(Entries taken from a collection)
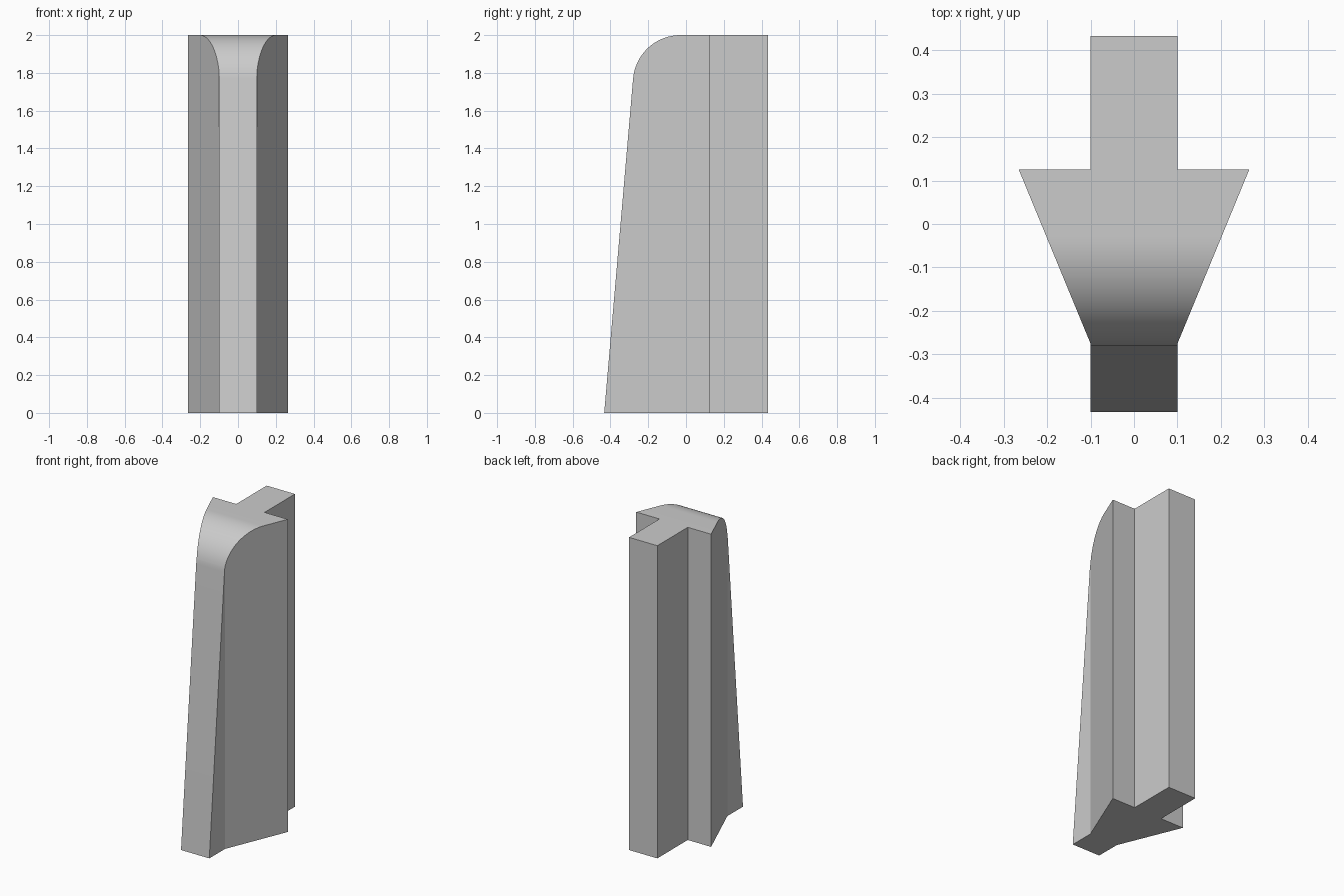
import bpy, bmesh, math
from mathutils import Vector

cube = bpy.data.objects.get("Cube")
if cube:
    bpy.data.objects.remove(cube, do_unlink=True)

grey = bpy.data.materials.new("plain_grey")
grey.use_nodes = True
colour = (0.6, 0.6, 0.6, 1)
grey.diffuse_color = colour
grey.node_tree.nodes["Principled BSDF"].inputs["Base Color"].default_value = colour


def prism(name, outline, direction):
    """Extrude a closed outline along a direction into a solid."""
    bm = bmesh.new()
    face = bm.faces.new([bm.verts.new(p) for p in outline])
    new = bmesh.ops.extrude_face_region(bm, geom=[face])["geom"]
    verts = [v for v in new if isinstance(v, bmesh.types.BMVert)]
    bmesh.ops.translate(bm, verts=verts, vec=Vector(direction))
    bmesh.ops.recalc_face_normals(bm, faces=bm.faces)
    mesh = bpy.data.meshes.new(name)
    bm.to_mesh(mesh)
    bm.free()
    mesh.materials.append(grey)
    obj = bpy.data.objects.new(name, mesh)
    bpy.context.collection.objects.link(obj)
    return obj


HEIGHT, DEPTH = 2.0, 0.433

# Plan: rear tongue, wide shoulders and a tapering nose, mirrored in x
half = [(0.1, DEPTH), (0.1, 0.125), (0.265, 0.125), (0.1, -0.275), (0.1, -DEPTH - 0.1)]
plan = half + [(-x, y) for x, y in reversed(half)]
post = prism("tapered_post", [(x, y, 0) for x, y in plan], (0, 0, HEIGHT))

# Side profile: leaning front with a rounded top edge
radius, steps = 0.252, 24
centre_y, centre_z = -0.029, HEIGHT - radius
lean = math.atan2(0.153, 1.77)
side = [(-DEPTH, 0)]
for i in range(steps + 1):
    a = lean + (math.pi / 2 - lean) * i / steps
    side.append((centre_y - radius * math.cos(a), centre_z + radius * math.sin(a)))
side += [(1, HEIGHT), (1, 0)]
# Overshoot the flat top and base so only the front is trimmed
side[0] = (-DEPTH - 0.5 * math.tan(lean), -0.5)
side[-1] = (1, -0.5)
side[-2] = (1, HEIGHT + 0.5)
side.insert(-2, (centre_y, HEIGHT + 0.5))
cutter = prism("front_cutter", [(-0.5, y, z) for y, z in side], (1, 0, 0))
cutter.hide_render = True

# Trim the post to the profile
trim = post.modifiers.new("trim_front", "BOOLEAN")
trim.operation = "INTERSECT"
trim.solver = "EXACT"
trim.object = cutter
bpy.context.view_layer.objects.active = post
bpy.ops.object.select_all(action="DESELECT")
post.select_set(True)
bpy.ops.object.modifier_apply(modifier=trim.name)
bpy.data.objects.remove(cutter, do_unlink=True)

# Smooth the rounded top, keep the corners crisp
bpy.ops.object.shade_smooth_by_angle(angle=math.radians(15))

WHAT YOU NEED TO DO. In your copy, repeat each record exactly and include no pictures.

REPLY.
import bpy, bmesh, math
from mathutils import Vector

cube = bpy.data.objects.get("Cube")
if cube:
    bpy.data.objects.remove(cube, do_unlink=True)

grey = bpy.data.materials.new("plain_grey")
grey.use_nodes = True
colour = (0.6, 0.6, 0.6, 1)
grey.diffuse_color = colour
grey.node_tree.nodes["Principled BSDF"].inputs["Base Color"].default_value = colour


def prism(name, outline, direction):
    """Extrude a closed outline along a direction into a solid."""
    bm = bmesh.new()
    face = bm.faces.new([bm.verts.new(p) for p in outline])
    new = bmesh.ops.extrude_face_region(bm, geom=[face])["geom"]
    verts = [v for v in new if isinstance(v, bmesh.types.BMVert)]
    bmesh.ops.translate(bm, verts=verts, vec=Vector(direction))
    bmesh.ops.recalc_face_normals(bm, faces=bm.faces)
    mesh = bpy.data.meshes.new(name)
    bm.to_mesh(mesh)
    bm.free()
    mesh.materials.append(grey)
    obj = bpy.data.objects.new(name, mesh)
    bpy.context.collection.objects.link(obj)
    return obj


HEIGHT, DEPTH = 2.0, 0.433

# Plan: rear tongue, wide shoulders and a tapering nose, mirrored in x
half = [(0.1, DEPTH), (0.1, 0.125), (0.265, 0.125), (0.1, -0.275), (0.1, -DEPTH - 0.1)]
plan = half + [(-x, y) for x, y in reversed(half)]
post = prism("tapered_post", [(x, y, 0) for x, y in plan], (0, 0, HEIGHT))

# Side profile: leaning front with a rounded top edge
radius, steps = 0.252, 24
centre_y, centre_z = -0.029, HEIGHT - radius
lean = math.atan2(0.153, 1.77)
side = [(-DEPTH, 0)]
for i in range(steps + 1):
    a = lean + (math.pi / 2 - lean) * i / steps
    side.append((centre_y - radius * math.cos(a), centre_z + radius * math.sin(a)))
side += [(1, HEIGHT), (1, 0)]
# Overshoot the flat top and base so only the front is trimmed
side[0] = (-DEPTH - 0.5 * math.tan(lean), -0.5)
side[-1] = (1, -0.5)
side[-2] = (1, HEIGHT + 0.5)
side.insert(-2, (centre_y, HEIGHT + 0.5))
cutter = prism("front_cutter", [(-0.5, y, z) for y, z in side], (1, 0, 0))
cutter.hide_render = True

# Trim the post to the profile
trim = post.modifiers.new("trim_front", "BOOLEAN")
trim.operation = "INTERSECT"
trim.solver = "EXACT"
trim.object = cutter
bpy.context.view_layer.objects.active = post
bpy.ops.object.select_all(action="DESELECT")
post.select_set(True)
bpy.ops.object.modifier_apply(modifier=trim.name)
bpy.data.objects.remove(cutter, do_unlink=True)

# Smooth the rounded top, keep the corners crisp
bpy.ops.object.shade_smooth_by_angle(angle=math.radians(15))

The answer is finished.